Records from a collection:
* * *

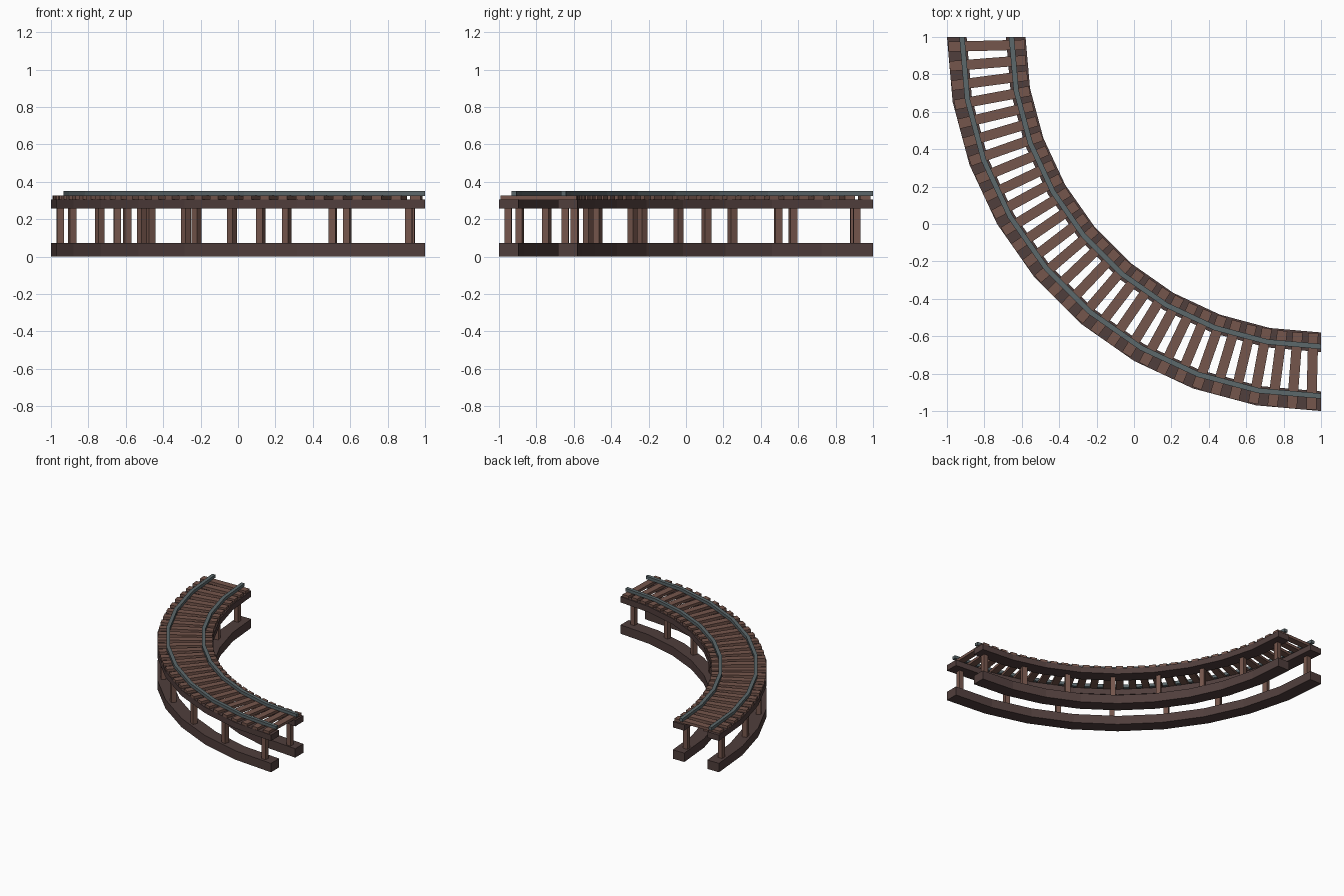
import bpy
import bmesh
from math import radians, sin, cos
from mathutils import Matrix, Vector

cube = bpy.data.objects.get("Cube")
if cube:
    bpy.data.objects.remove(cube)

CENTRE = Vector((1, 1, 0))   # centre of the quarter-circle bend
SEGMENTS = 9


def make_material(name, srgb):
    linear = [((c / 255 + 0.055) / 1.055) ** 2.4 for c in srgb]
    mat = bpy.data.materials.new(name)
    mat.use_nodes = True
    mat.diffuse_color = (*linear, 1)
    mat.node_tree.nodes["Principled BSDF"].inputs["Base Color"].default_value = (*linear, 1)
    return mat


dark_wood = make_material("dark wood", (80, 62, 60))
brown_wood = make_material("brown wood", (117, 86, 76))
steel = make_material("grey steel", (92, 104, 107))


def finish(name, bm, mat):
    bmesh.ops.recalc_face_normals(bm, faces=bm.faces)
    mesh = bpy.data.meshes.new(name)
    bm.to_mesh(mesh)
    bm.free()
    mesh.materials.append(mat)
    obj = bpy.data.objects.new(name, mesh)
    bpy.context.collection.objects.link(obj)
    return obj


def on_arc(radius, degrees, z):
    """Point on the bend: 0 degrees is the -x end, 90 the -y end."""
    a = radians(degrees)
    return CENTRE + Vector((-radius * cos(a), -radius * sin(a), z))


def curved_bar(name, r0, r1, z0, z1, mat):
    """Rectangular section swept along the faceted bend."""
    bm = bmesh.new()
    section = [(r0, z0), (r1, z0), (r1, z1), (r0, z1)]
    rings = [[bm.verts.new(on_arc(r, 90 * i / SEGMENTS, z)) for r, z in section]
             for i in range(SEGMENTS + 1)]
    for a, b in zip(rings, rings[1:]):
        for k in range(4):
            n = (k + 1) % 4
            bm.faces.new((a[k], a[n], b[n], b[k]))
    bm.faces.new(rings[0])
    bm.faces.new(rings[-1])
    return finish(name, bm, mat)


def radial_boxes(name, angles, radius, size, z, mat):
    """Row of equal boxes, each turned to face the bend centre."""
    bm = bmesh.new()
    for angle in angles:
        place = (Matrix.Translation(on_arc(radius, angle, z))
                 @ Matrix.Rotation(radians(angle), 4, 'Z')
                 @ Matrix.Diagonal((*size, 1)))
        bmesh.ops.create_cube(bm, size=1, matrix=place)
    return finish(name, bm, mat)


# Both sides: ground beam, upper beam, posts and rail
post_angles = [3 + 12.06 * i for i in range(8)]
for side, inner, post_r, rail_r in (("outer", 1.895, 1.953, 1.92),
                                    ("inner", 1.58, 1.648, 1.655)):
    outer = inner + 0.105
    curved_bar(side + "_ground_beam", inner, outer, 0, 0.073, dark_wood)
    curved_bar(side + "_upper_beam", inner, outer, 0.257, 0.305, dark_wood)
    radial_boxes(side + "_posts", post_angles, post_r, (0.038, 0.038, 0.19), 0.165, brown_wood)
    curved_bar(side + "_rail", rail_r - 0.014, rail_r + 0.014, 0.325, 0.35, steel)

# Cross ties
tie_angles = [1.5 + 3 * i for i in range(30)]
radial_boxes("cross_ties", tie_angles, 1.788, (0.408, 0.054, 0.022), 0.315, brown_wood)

* * *

Problem to solve: Identify every line above with the string "name" in it. Copy those lines.

Exercise output:
def make_material(name, srgb):
    mat = bpy.data.materials.new(name)
def finish(name, bm, mat):
    mesh = bpy.data.meshes.new(name)
    obj = bpy.data.objects.new(name, mesh)
def curved_bar(name, r0, r1, z0, z1, mat):
    return finish(name, bm, mat)
def radial_boxes(name, angles, radius, size, z, mat):
    return finish(name, bm, mat)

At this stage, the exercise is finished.